╔══
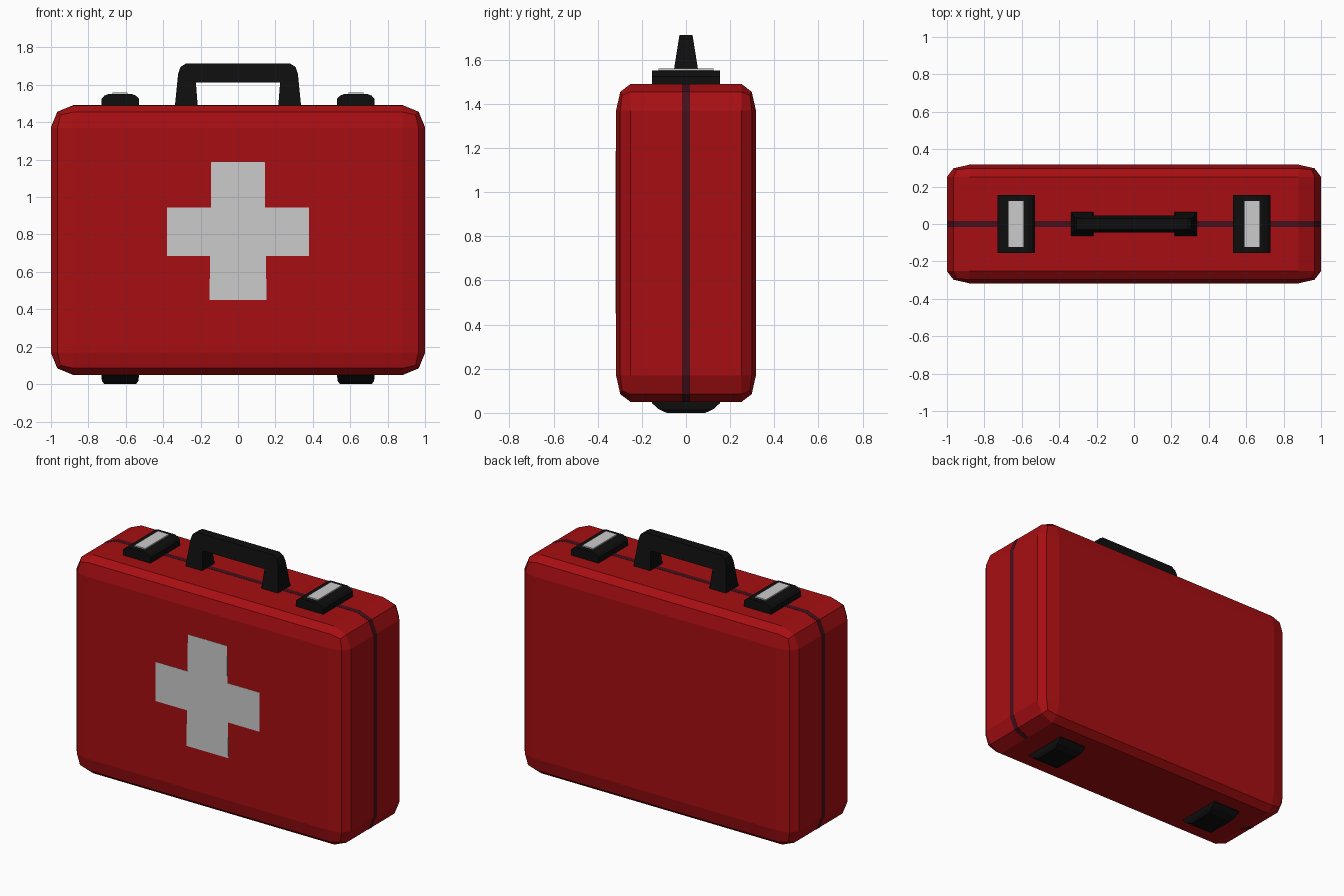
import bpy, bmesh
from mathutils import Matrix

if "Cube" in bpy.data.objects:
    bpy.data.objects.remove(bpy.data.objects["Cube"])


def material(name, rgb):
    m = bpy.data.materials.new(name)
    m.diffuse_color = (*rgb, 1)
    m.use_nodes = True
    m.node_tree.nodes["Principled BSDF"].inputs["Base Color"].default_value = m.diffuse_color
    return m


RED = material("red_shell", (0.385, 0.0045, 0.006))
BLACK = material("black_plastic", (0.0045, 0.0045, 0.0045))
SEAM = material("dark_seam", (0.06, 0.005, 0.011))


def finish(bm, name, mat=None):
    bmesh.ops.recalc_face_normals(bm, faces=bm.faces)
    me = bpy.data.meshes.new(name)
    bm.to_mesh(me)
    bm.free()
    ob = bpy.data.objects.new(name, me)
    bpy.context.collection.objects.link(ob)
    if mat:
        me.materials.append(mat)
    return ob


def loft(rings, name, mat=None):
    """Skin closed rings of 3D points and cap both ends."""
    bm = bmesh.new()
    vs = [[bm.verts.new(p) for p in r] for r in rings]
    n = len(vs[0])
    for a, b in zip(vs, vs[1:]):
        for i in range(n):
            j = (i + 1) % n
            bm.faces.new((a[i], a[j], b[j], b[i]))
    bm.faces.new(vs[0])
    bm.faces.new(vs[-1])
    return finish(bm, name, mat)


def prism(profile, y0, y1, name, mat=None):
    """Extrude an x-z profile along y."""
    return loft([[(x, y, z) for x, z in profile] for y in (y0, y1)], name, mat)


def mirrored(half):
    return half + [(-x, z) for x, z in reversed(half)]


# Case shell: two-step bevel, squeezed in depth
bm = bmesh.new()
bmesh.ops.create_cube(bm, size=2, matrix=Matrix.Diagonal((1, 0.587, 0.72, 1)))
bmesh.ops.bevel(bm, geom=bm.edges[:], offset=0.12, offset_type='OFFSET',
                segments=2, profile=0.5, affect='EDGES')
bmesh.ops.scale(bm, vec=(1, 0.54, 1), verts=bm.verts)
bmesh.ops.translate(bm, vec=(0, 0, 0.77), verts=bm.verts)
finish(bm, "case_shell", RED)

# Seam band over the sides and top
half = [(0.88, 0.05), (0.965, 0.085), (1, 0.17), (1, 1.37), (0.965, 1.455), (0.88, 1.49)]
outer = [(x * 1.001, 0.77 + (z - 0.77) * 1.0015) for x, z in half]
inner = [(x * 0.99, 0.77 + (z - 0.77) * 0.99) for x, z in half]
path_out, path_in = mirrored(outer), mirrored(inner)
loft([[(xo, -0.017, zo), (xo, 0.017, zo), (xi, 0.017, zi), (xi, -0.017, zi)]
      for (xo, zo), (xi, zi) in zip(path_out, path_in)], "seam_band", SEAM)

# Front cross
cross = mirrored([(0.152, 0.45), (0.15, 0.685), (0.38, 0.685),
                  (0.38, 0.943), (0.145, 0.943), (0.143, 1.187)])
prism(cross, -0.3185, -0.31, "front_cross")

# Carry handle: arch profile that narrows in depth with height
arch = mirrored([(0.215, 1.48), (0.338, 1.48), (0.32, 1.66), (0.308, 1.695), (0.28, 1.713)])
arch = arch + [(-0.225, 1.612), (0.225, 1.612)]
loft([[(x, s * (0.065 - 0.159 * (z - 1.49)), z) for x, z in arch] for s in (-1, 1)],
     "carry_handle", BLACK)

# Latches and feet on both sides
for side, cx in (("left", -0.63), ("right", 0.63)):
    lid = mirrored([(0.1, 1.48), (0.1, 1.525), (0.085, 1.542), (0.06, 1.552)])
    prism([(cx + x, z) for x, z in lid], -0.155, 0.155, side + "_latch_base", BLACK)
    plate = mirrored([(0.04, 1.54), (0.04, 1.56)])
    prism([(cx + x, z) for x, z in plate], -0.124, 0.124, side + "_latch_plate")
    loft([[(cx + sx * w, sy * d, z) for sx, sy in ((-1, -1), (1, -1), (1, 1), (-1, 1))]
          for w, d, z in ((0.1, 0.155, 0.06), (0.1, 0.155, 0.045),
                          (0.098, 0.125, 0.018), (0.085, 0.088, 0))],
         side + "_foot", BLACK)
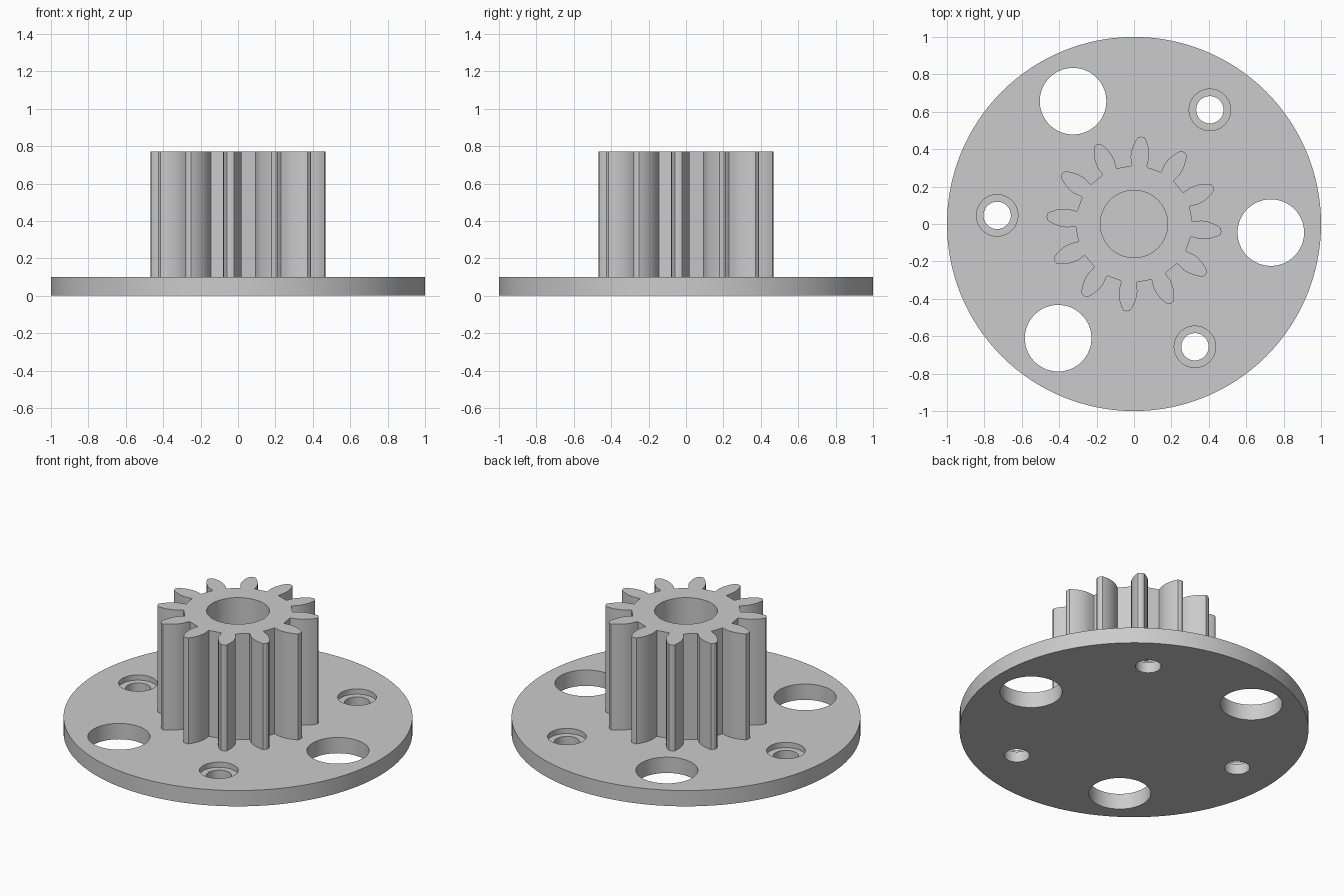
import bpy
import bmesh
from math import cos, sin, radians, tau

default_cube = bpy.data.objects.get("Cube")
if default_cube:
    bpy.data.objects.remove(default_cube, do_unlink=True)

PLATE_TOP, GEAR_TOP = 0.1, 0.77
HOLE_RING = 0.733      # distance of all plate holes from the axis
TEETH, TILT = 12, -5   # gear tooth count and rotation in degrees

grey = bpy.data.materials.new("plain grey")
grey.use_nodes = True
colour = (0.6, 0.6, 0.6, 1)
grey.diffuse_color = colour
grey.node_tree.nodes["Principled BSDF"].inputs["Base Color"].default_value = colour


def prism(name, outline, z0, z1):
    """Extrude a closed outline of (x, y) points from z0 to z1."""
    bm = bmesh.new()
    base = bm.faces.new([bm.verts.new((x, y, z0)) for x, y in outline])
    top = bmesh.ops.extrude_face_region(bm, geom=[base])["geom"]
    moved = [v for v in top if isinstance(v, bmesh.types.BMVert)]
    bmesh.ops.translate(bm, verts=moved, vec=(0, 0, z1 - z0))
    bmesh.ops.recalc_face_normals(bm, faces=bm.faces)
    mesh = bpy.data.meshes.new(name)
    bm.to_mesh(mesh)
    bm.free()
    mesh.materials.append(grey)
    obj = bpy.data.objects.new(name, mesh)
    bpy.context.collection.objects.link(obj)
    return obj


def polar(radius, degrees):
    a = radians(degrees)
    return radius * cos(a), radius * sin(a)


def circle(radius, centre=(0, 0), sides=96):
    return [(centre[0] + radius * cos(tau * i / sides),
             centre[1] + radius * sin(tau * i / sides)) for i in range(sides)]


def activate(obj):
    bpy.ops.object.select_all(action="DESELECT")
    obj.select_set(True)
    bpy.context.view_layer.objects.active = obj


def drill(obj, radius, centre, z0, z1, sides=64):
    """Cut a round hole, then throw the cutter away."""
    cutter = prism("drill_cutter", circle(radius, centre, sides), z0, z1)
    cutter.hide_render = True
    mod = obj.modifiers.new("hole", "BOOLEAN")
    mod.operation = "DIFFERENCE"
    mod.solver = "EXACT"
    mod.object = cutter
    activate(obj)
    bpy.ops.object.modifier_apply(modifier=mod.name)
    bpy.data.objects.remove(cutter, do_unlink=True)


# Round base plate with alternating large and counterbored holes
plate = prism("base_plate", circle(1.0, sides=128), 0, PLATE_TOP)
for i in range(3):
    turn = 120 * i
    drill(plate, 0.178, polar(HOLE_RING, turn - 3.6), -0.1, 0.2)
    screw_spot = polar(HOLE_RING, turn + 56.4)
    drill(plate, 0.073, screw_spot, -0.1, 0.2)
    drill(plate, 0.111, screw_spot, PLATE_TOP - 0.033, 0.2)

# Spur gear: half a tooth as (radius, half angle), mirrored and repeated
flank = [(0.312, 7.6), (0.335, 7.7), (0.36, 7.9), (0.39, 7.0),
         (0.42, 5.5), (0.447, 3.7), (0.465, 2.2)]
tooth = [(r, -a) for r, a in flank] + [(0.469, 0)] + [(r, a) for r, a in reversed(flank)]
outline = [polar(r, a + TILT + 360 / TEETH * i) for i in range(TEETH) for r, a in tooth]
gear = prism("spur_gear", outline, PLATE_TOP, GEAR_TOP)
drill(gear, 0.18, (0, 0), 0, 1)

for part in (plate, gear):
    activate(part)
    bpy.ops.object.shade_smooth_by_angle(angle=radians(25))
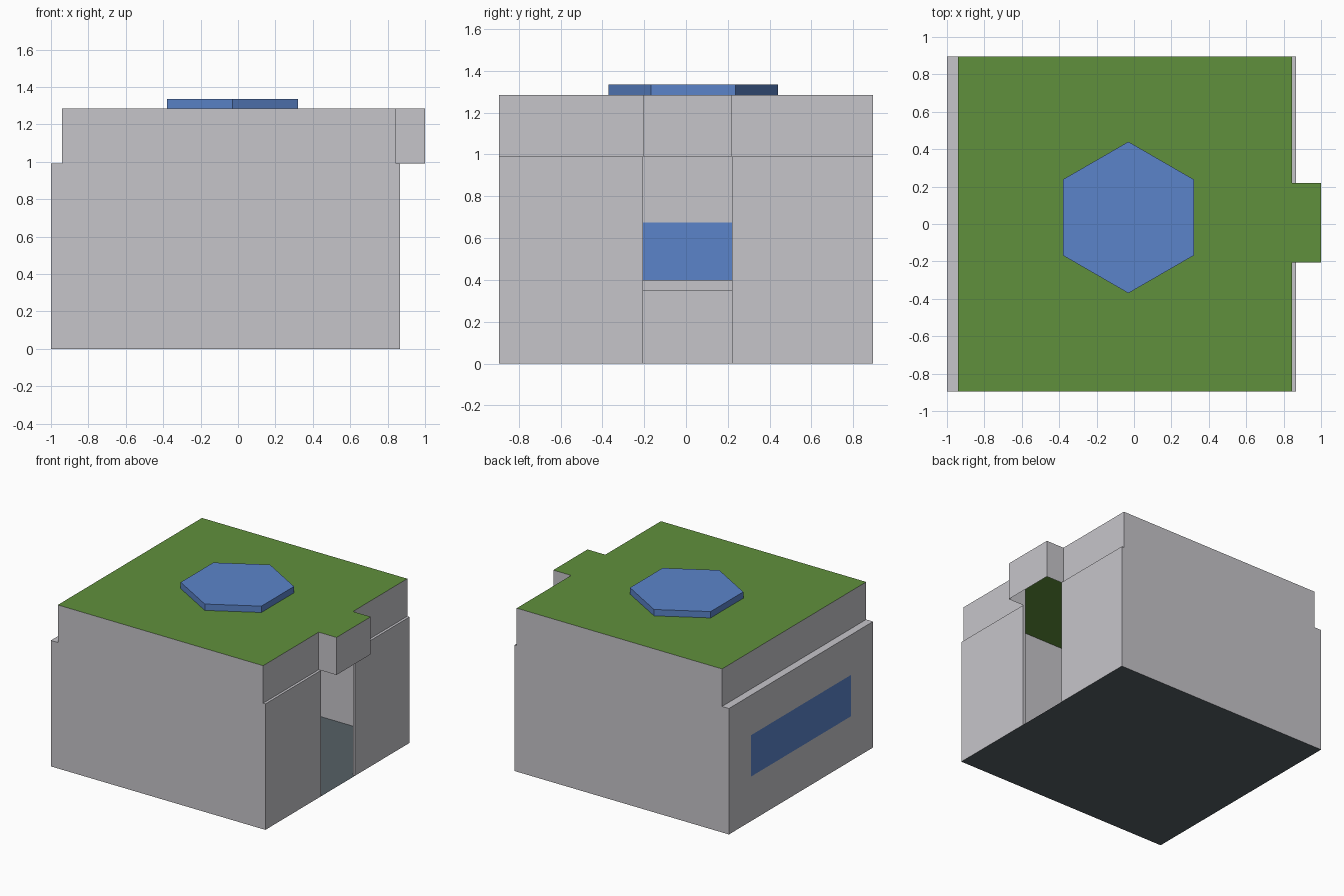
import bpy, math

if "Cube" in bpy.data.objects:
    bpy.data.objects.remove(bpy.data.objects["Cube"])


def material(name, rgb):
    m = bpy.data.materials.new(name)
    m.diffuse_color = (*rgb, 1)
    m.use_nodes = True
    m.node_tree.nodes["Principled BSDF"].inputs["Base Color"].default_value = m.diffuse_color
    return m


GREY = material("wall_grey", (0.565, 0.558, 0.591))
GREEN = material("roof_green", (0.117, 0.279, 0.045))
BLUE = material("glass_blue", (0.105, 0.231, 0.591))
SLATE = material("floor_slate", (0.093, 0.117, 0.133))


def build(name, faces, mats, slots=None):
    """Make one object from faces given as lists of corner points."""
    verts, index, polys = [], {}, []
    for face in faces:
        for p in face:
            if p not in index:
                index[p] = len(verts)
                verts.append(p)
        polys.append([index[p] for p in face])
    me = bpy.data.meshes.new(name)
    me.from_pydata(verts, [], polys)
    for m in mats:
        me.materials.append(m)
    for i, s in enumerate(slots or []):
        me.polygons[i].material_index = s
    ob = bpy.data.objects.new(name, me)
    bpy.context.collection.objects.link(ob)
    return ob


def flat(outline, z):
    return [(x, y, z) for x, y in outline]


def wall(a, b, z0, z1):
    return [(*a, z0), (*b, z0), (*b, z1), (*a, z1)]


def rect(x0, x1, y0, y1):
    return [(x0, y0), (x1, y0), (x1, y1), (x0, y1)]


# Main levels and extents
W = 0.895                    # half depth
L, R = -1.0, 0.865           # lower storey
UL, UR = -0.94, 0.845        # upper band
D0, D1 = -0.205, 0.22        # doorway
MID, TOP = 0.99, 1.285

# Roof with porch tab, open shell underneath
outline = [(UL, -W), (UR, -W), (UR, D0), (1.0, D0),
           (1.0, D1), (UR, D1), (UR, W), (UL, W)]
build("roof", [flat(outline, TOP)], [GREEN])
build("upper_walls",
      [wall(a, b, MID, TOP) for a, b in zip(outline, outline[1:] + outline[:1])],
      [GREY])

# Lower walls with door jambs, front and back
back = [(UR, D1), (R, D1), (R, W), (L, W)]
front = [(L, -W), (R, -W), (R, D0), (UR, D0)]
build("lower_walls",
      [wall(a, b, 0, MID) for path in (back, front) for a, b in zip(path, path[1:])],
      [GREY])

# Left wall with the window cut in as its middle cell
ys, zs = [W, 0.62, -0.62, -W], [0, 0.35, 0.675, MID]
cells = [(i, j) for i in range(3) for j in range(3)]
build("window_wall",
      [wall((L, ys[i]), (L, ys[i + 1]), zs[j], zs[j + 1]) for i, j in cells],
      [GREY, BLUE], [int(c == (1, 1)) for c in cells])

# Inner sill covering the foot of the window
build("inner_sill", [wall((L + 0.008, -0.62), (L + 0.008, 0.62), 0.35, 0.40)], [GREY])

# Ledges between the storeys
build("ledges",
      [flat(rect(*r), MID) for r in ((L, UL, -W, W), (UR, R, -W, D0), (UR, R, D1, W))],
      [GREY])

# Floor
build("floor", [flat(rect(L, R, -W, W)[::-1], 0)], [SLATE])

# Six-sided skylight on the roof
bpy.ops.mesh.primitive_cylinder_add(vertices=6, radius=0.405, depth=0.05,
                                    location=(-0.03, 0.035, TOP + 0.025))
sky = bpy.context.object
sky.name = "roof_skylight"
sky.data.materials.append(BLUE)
╚══
Filter the listing down to the lines holding the word "None", and return those.

def finish(bm, name, mat=None):
def loft(rings, name, mat=None):
def prism(profile, y0, y1, name, mat=None):
def build(name, faces, mats, slots=None):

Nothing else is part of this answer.